### [Records supplied]
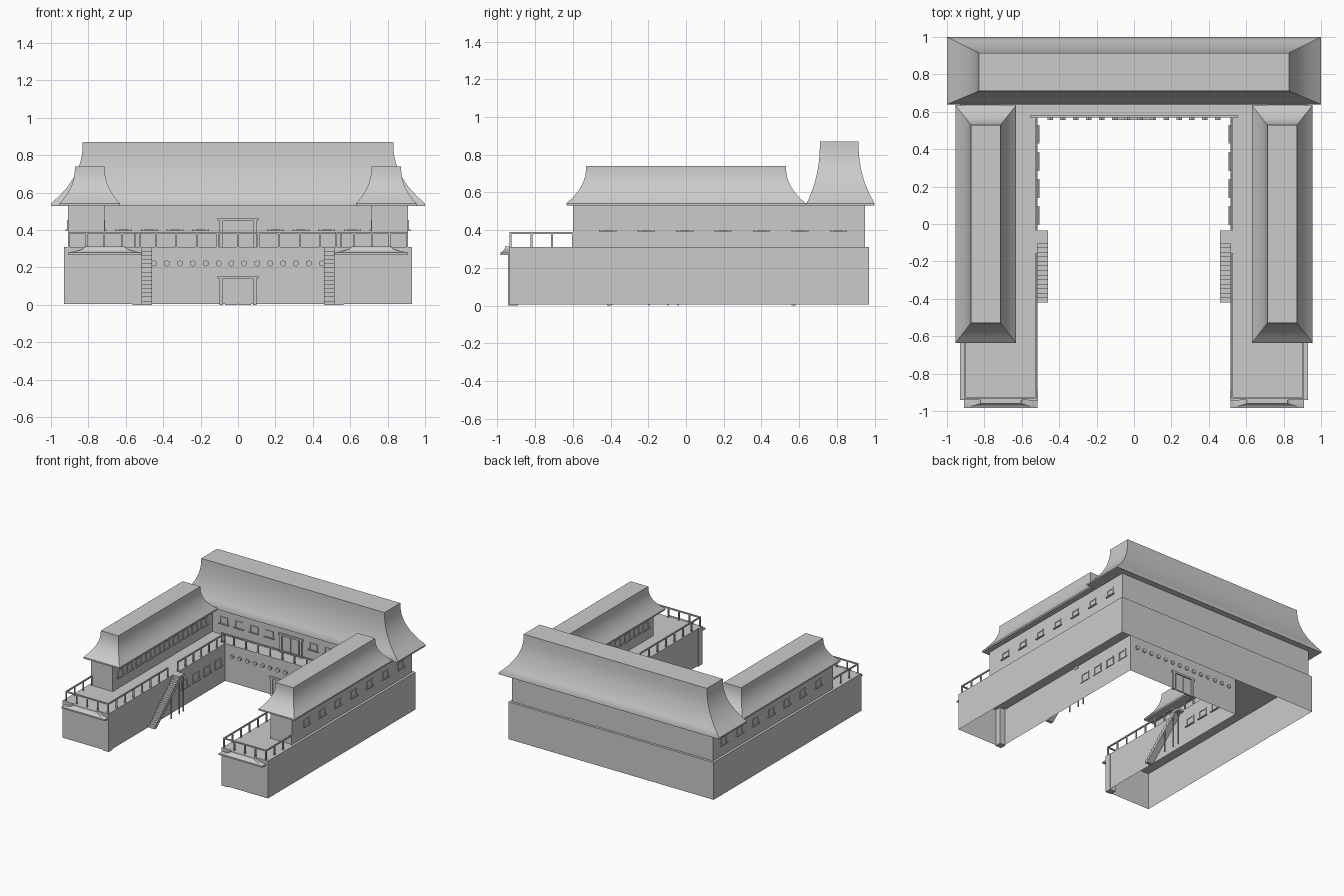
import bpy, bmesh, math

cube = bpy.data.objects.get("Cube")
if cube:
    bpy.data.objects.remove(cube, do_unlink=True)

mat = bpy.data.materials.new("stone grey")
mat.use_nodes = True
GREY = (0.6, 0.6, 0.6, 1)
mat.diffuse_color = GREY
mat.node_tree.nodes["Principled BSDF"].inputs["Base Color"].default_value = GREY

DECK = 0.31


def finish(name, bm, smooth=False):
    bmesh.ops.recalc_face_normals(bm, faces=bm.faces)
    mesh = bpy.data.meshes.new(name)
    bm.to_mesh(mesh)
    bm.free()
    mesh.materials.append(mat)
    ob = bpy.data.objects.new(name, mesh)
    bpy.context.collection.objects.link(ob)
    if smooth:
        bpy.ops.object.select_all(action='DESELECT')
        ob.select_set(True)
        bpy.context.view_layer.objects.active = ob
        bpy.ops.object.shade_smooth_by_angle(angle=math.radians(35))
    return ob


def add_box(bm, x, y, z):
    """Box spanning the (low, high) pairs x, y, z."""
    vs = bmesh.ops.create_cube(bm, size=1)["verts"]
    for v in vs:
        v.co = [sum(r) / 2 + c * abs(r[1] - r[0]) for r, c in zip((x, y, z), v.co)]


def boxes(name, specs):
    bm = bmesh.new()
    for s in specs:
        add_box(bm, *s)
    return finish(name, bm)


def roof(name, x, y, z, inset, steps=9):
    """Flared hip roof; inset = left, right, front, back."""
    bm = bmesh.new()
    rings = []
    lip = 0.012
    for i in range(-1, steps + 1):
        h = max(i, 0) / steps
        k = 1 - (1 - h) ** 2.3
        zz = z[0] if i < 0 else z[0] + lip + (z[1] - z[0] - lip) * h
        x0, x1 = x[0] + inset[0] * k, x[1] - inset[1] * k
        y0, y1 = y[0] + inset[2] * k, y[1] - inset[3] * k
        rings.append([bm.verts.new((a, b, zz)) for a, b in
                      ((x0, y0), (x1, y0), (x1, y1), (x0, y1))])
    for lo, hi in zip(rings, rings[1:]):
        for j in range(4):
            n = (j + 1) % 4
            bm.faces.new((lo[j], lo[n], hi[n], hi[j]))
    bm.faces.new(rings[-1])
    bm.faces.new(rings[0][::-1])
    return finish(name, bm, True)


# Ground floor: U-shaped deck with walls drawn down, open underneath
bm = bmesh.new()
outline = [(-.93, -.94), (-.515, -.94), (-.515, .57), (.515, .57),
           (.515, -.94), (.93, -.94), (.93, .97), (-.93, .97)]
top = bm.faces.new([bm.verts.new((a, b, DECK)) for a, b in outline])
walls = bmesh.ops.extrude_edge_only(bm, edges=list(top.edges))["geom"]
for v in walls:
    if isinstance(v, bmesh.types.BMVert):
        v.co.z = 0.005
finish("ground_floor", bm)

# Upper floor and main roof
boxes("upper_main_hall", [((-.91, .91), (.69, .95), (DECK, .54))])
roof("main_roof", (-1, 1), (.64, 1), (.53, .87), (.17, .17, .07, .085))


def window(axis, side, plane, centre, z, w=.075, h=.055):
    """Frame bars and a projecting sill on a wall at axis = plane, facing side."""
    t = .01
    bars = [(centre - w / 2, centre - w / 2 + t, z, z + h, .005),
            (centre + w / 2 - t, centre + w / 2, z, z + h, .005),
            (centre - w / 2, centre + w / 2, z + h - t, z + h, .005),
            (centre - w / 2 - .008, centre + w / 2 + .008, z - .006, z + .002, .011)]
    out = []
    for a, b, lo, hi, d in bars:
        depth = tuple(sorted((plane - side * .006, plane + side * d)))
        out.append((depth, (a, b), (lo, hi)) if axis == 'x' else ((a, b), depth, (lo, hi)))
    return out


def rail_run(p, q, count):
    """Handrail from p to q with evenly spaced posts."""
    r = .005
    out = [((min(p[0], q[0]) - r, max(p[0], q[0]) + r),
            (min(p[1], q[1]) - r, max(p[1], q[1]) + r), (.38, .39))]
    for i in range(count + 1):
        cx, cy = (p[k] + (q[k] - p[k]) * i / count for k in (0, 1))
        out.append(((cx - r, cx + r), (cy - r, cy + r), (DECK, .385)))
    return out


for s, tag in ((1, "left"), (-1, "right")):
    def mx(a, b):
        return tuple(sorted((s * a, s * b)))

    # Wing storey and roofs
    boxes(tag + "_wing_hall", [(mx(.715, .91), (-.6, .95), (DECK, .54))])
    roof(tag + "_wing_roof", mx(.63, .955), (-.635, .635), (.53, .74),
         (.083, .083, .105, .105))
    roof(tag + "_front_awning", mx(.515, .91), (-.985, -.94), (.268, .312),
         (.09, .09, .025, 0))
    boxes(tag + "_corner_post", [(mx(.512, .565), (-.943, -.89), (0, DECK))])

    # Windows
    specs = []
    for i in range(7):
        specs += window('x', s, s * .91, -.415 + .204 * i, .4)
    for i in range(10):
        specs += window('x', -s, s * .715, -.5 + .12 * i, .4)
    for i in range(4):
        specs += window('x', -s, s * .515, .045 + .145 * i, .15, .085, .065)
    boxes(tag + "_wing_windows", specs)

    # Railings
    boxes(tag + "_railing",
          rail_run((s * .905, -.6), (s * .905, -.93), 3)
          + rail_run((s * .905, -.93), (s * .525, -.93), 4)
          + rail_run((s * .525, -.93), (s * .525, -.16), 7)
          + rail_run((s * .525, -.03), (s * .525, .575), 6))

    # Staircase: zigzag treads with a sloping underside
    n, y0, y1 = 14, -.42, -.08
    run, rise = (y1 - y0) / n, DECK / n
    prof = [(y0, 0)]
    for i in range(n):
        prof += [(y0 + run * i, rise * (i + 1)), (y0 + run * (i + 1), rise * (i + 1))]
    prof += [(y1, DECK - rise * 1.4), (y0 + run, 0)]
    bm = bmesh.new()
    side = bm.faces.new([bm.verts.new((s * .46, a, b)) for a, b in prof])
    ext = bmesh.ops.extrude_face_region(bm, geom=[side])["geom"]
    for v in ext:
        if isinstance(v, bmesh.types.BMVert):
            v.co.x = s * .515
    finish(tag + "_stairs", bm)
    boxes(tag + "_stair_landing",
          [(mx(.46, .52), (y1, -.035), (DECK - .018, DECK))]
          + [(mx(.462, .47), (c, c + .008), (0, DECK - h))
             for c, h in ((-.044, .01), (-.1, .03), (-.2, .12))])

# Courtyard railing and windows of the main hall
boxes("courtyard_railing", rail_run((-.55, .575), (.55, .575), 10))
specs = []
for i in range(4):
    for s in (-1, 1):
        specs += window('y', -1, .69, s * (.2 + .137 * i), .4)
boxes("main_hall_windows", specs)


# Door frames
def door(name, y, z):
    return boxes(name, [((-.1, -.08), (y - .01, y + .01), (z, z + .142)),
                        ((.08, .1), (y - .01, y + .01), (z, z + .142)),
                        ((-.11, .11), (y - .015, y + .01), (z + .14, z + .155)),
                        ((-.07, -.002), (y - .005, y + .005), (z, z + .135)),
                        ((.002, .07), (y - .005, y + .005), (z, z + .135))])


door("courtyard_door", .57, 0)
door("upper_door", .69, DECK)

# Row of hexagonal studs on the courtyard wall
bm = bmesh.new()
for i in range(14):
    vs = bmesh.ops.create_cone(bm, cap_ends=True, segments=6, radius1=.017,
                               radius2=.017, depth=.025)["verts"]
    for v in vs:
        a, b, c = v.co
        v.co = (a - .449 + .069 * i, .569 + c, .222 + b)
finish("wall_studs", bm)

### [Prompt]
The reply should repeat the listing above exactly and contain no pictures.

### [Expected output]
import bpy, bmesh, math

cube = bpy.data.objects.get("Cube")
if cube:
    bpy.data.objects.remove(cube, do_unlink=True)

mat = bpy.data.materials.new("stone grey")
mat.use_nodes = True
GREY = (0.6, 0.6, 0.6, 1)
mat.diffuse_color = GREY
mat.node_tree.nodes["Principled BSDF"].inputs["Base Color"].default_value = GREY

DECK = 0.31


def finish(name, bm, smooth=False):
    bmesh.ops.recalc_face_normals(bm, faces=bm.faces)
    mesh = bpy.data.meshes.new(name)
    bm.to_mesh(mesh)
    bm.free()
    mesh.materials.append(mat)
    ob = bpy.data.objects.new(name, mesh)
    bpy.context.collection.objects.link(ob)
    if smooth:
        bpy.ops.object.select_all(action='DESELECT')
        ob.select_set(True)
        bpy.context.view_layer.objects.active = ob
        bpy.ops.object.shade_smooth_by_angle(angle=math.radians(35))
    return ob


def add_box(bm, x, y, z):
    """Box spanning the (low, high) pairs x, y, z."""
    vs = bmesh.ops.create_cube(bm, size=1)["verts"]
    for v in vs:
        v.co = [sum(r) / 2 + c * abs(r[1] - r[0]) for r, c in zip((x, y, z), v.co)]


def boxes(name, specs):
    bm = bmesh.new()
    for s in specs:
        add_box(bm, *s)
    return finish(name, bm)


def roof(name, x, y, z, inset, steps=9):
    """Flared hip roof; inset = left, right, front, back."""
    bm = bmesh.new()
    rings = []
    lip = 0.012
    for i in range(-1, steps + 1):
        h = max(i, 0) / steps
        k = 1 - (1 - h) ** 2.3
        zz = z[0] if i < 0 else z[0] + lip + (z[1] - z[0] - lip) * h
        x0, x1 = x[0] + inset[0] * k, x[1] - inset[1] * k
        y0, y1 = y[0] + inset[2] * k, y[1] - inset[3] * k
        rings.append([bm.verts.new((a, b, zz)) for a, b in
                      ((x0, y0), (x1, y0), (x1, y1), (x0, y1))])
    for lo, hi in zip(rings, rings[1:]):
        for j in range(4):
            n = (j + 1) % 4
            bm.faces.new((lo[j], lo[n], hi[n], hi[j]))
    bm.faces.new(rings[-1])
    bm.faces.new(rings[0][::-1])
    return finish(name, bm, True)


# Ground floor: U-shaped deck with walls drawn down, open underneath
bm = bmesh.new()
outline = [(-.93, -.94), (-.515, -.94), (-.515, .57), (.515, .57),
           (.515, -.94), (.93, -.94), (.93, .97), (-.93, .97)]
top = bm.faces.new([bm.verts.new((a, b, DECK)) for a, b in outline])
walls = bmesh.ops.extrude_edge_only(bm, edges=list(top.edges))["geom"]
for v in walls:
    if isinstance(v, bmesh.types.BMVert):
        v.co.z = 0.005
finish("ground_floor", bm)

# Upper floor and main roof
boxes("upper_main_hall", [((-.91, .91), (.69, .95), (DECK, .54))])
roof("main_roof", (-1, 1), (.64, 1), (.53, .87), (.17, .17, .07, .085))


def window(axis, side, plane, centre, z, w=.075, h=.055):
    """Frame bars and a projecting sill on a wall at axis = plane, facing side."""
    t = .01
    bars = [(centre - w / 2, centre - w / 2 + t, z, z + h, .005),
            (centre + w / 2 - t, centre + w / 2, z, z + h, .005),
            (centre - w / 2, centre + w / 2, z + h - t, z + h, .005),
            (centre - w / 2 - .008, centre + w / 2 + .008, z - .006, z + .002, .011)]
    out = []
    for a, b, lo, hi, d in bars:
        depth = tuple(sorted((plane - side * .006, plane + side * d)))
        out.append((depth, (a, b), (lo, hi)) if axis == 'x' else ((a, b), depth, (lo, hi)))
    return out


def rail_run(p, q, count):
    """Handrail from p to q with evenly spaced posts."""
    r = .005
    out = [((min(p[0], q[0]) - r, max(p[0], q[0]) + r),
            (min(p[1], q[1]) - r, max(p[1], q[1]) + r), (.38, .39))]
    for i in range(count + 1):
        cx, cy = (p[k] + (q[k] - p[k]) * i / count for k in (0, 1))
        out.append(((cx - r, cx + r), (cy - r, cy + r), (DECK, .385)))
    return out


for s, tag in ((1, "left"), (-1, "right")):
    def mx(a, b):
        return tuple(sorted((s * a, s * b)))

    # Wing storey and roofs
    boxes(tag + "_wing_hall", [(mx(.715, .91), (-.6, .95), (DECK, .54))])
    roof(tag + "_wing_roof", mx(.63, .955), (-.635, .635), (.53, .74),
         (.083, .083, .105, .105))
    roof(tag + "_front_awning", mx(.515, .91), (-.985, -.94), (.268, .312),
         (.09, .09, .025, 0))
    boxes(tag + "_corner_post", [(mx(.512, .565), (-.943, -.89), (0, DECK))])

    # Windows
    specs = []
    for i in range(7):
        specs += window('x', s, s * .91, -.415 + .204 * i, .4)
    for i in range(10):
        specs += window('x', -s, s * .715, -.5 + .12 * i, .4)
    for i in range(4):
        specs += window('x', -s, s * .515, .045 + .145 * i, .15, .085, .065)
    boxes(tag + "_wing_windows", specs)

    # Railings
    boxes(tag + "_railing",
          rail_run((s * .905, -.6), (s * .905, -.93), 3)
          + rail_run((s * .905, -.93), (s * .525, -.93), 4)
          + rail_run((s * .525, -.93), (s * .525, -.16), 7)
          + rail_run((s * .525, -.03), (s * .525, .575), 6))

    # Staircase: zigzag treads with a sloping underside
    n, y0, y1 = 14, -.42, -.08
    run, rise = (y1 - y0) / n, DECK / n
    prof = [(y0, 0)]
    for i in range(n):
        prof += [(y0 + run * i, rise * (i + 1)), (y0 + run * (i + 1), rise * (i + 1))]
    prof += [(y1, DECK - rise * 1.4), (y0 + run, 0)]
    bm = bmesh.new()
    side = bm.faces.new([bm.verts.new((s * .46, a, b)) for a, b in prof])
    ext = bmesh.ops.extrude_face_region(bm, geom=[side])["geom"]
    for v in ext:
        if isinstance(v, bmesh.types.BMVert):
            v.co.x = s * .515
    finish(tag + "_stairs", bm)
    boxes(tag + "_stair_landing",
          [(mx(.46, .52), (y1, -.035), (DECK - .018, DECK))]
          + [(mx(.462, .47), (c, c + .008), (0, DECK - h))
             for c, h in ((-.044, .01), (-.1, .03), (-.2, .12))])

# Courtyard railing and windows of the main hall
boxes("courtyard_railing", rail_run((-.55, .575), (.55, .575), 10))
specs = []
for i in range(4):
    for s in (-1, 1):
        specs += window('y', -1, .69, s * (.2 + .137 * i), .4)
boxes("main_hall_windows", specs)


# Door frames
def door(name, y, z):
    return boxes(name, [((-.1, -.08), (y - .01, y + .01), (z, z + .142)),
                        ((.08, .1), (y - .01, y + .01), (z, z + .142)),
                        ((-.11, .11), (y - .015, y + .01), (z + .14, z + .155)),
                        ((-.07, -.002), (y - .005, y + .005), (z, z + .135)),
                        ((.002, .07), (y - .005, y + .005), (z, z + .135))])


door("courtyard_door", .57, 0)
door("upper_door", .69, DECK)

# Row of hexagonal studs on the courtyard wall
bm = bmesh.new()
for i in range(14):
    vs = bmesh.ops.create_cone(bm, cap_ends=True, segments=6, radius1=.017,
                               radius2=.017, depth=.025)["verts"]
    for v in vs:
        a, b, c = v.co
        v.co = (a - .449 + .069 * i, .569 + c, .222 + b)
finish("wall_studs", bm)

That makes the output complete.